- _Work task_
Read the records below and copy each line that contains "bottom".

- _Data records_

· · · ·

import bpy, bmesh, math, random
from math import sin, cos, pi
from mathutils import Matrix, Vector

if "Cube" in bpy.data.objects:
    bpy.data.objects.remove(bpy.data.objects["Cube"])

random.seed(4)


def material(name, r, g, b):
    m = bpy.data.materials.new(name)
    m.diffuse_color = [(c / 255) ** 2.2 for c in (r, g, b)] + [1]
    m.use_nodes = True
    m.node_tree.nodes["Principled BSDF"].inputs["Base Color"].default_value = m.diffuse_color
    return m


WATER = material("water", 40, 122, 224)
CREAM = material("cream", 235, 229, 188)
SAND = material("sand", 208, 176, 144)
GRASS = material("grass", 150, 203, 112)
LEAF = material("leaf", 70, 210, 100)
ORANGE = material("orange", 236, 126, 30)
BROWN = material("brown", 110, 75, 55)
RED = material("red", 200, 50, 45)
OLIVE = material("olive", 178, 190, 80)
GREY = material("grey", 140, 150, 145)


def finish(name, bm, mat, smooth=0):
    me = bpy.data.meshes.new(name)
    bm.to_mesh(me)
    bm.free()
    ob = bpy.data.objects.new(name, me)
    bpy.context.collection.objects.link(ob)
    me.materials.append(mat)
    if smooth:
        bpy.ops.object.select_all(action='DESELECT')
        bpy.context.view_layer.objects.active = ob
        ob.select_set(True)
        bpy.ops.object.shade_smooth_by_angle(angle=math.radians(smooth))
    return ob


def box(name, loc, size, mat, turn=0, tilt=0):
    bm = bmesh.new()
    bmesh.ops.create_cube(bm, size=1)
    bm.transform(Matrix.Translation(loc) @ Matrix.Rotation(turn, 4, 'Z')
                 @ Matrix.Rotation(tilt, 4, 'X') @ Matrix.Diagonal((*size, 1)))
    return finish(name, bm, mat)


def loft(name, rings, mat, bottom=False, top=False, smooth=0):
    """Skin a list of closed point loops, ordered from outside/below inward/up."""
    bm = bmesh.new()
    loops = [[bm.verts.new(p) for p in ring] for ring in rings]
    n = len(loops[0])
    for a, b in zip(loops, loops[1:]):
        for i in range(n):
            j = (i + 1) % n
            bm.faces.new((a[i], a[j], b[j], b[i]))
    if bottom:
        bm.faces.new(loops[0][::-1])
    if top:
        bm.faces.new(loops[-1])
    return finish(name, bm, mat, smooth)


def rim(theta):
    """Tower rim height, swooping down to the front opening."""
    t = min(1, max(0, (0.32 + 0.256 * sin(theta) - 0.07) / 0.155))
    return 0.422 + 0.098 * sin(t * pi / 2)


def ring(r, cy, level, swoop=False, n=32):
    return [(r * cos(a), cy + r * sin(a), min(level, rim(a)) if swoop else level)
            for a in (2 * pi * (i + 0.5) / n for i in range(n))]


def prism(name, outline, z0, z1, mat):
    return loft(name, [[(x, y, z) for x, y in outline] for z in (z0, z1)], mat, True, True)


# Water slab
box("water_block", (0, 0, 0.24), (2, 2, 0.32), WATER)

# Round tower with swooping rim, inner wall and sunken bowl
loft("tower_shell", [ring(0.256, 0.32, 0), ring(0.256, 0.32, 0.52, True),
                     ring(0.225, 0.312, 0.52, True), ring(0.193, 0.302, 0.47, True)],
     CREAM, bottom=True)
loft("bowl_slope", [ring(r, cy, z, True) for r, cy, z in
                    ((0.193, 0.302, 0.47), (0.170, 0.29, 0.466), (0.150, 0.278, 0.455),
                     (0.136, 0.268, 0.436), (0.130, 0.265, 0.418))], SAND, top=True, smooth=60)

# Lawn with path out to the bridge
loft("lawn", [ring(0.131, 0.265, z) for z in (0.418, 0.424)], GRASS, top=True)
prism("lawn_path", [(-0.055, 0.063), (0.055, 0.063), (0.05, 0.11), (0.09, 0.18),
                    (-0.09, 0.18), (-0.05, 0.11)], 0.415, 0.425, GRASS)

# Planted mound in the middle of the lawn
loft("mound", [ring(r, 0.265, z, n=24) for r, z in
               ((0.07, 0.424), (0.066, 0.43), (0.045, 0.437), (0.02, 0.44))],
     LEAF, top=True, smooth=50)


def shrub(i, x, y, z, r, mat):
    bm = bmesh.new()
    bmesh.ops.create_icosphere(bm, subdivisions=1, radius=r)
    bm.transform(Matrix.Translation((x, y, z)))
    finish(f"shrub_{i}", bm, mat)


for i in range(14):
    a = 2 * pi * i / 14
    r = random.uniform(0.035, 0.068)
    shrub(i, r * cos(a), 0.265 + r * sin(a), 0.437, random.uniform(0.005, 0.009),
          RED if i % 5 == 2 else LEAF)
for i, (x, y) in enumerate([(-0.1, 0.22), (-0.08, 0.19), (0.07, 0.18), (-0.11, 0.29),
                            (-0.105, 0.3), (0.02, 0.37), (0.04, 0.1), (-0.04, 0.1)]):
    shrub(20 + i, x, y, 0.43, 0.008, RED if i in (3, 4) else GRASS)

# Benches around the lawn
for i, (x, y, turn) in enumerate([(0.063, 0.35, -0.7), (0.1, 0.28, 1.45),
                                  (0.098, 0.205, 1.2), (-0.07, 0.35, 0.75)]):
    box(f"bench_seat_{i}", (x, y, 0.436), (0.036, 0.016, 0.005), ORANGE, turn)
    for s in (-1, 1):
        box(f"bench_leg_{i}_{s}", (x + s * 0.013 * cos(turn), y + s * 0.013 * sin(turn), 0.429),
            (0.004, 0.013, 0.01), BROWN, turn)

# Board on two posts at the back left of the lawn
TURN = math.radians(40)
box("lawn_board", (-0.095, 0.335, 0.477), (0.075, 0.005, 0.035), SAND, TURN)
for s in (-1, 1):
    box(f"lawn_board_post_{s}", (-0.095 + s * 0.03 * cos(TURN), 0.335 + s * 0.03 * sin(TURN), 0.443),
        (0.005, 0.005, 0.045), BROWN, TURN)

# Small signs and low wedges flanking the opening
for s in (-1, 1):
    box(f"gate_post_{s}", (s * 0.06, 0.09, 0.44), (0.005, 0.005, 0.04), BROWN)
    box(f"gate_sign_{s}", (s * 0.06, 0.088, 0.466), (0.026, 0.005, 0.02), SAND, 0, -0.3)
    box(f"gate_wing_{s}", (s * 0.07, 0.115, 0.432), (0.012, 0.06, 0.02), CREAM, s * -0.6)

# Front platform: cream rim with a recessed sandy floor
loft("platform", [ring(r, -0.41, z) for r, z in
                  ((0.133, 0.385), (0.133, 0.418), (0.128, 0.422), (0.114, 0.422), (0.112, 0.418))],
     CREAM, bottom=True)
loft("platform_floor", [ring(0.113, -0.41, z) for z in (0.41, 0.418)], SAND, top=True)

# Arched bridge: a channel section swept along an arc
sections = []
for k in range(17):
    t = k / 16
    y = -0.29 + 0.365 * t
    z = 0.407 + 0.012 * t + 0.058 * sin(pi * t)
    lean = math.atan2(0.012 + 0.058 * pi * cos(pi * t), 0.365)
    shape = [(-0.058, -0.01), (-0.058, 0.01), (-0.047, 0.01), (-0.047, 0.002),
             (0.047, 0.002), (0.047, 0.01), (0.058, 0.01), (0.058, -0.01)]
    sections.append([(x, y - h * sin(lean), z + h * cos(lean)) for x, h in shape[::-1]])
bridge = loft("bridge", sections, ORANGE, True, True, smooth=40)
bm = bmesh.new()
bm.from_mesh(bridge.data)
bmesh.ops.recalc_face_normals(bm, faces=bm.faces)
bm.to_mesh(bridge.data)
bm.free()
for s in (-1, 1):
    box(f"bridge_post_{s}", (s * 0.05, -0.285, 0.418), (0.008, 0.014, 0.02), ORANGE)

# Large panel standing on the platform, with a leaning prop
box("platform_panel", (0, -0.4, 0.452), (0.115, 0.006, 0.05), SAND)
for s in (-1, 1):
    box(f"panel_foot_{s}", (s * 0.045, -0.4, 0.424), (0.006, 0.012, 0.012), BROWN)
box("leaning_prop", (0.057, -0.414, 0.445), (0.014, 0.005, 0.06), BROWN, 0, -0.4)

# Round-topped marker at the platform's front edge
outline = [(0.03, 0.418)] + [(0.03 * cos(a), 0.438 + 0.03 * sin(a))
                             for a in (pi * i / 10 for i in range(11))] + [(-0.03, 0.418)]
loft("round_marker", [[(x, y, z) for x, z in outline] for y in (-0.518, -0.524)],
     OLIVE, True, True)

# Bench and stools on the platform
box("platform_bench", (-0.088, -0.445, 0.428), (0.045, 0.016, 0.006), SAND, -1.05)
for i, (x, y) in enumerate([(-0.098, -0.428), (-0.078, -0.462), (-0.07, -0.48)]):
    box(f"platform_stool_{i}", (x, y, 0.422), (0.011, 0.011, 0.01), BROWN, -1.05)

· · · ·

- _Task result_
def loft(name, rings, mat, bottom=False, top=False, smooth=0):
    if bottom:
     CREAM, bottom=True)
     CREAM, bottom=True)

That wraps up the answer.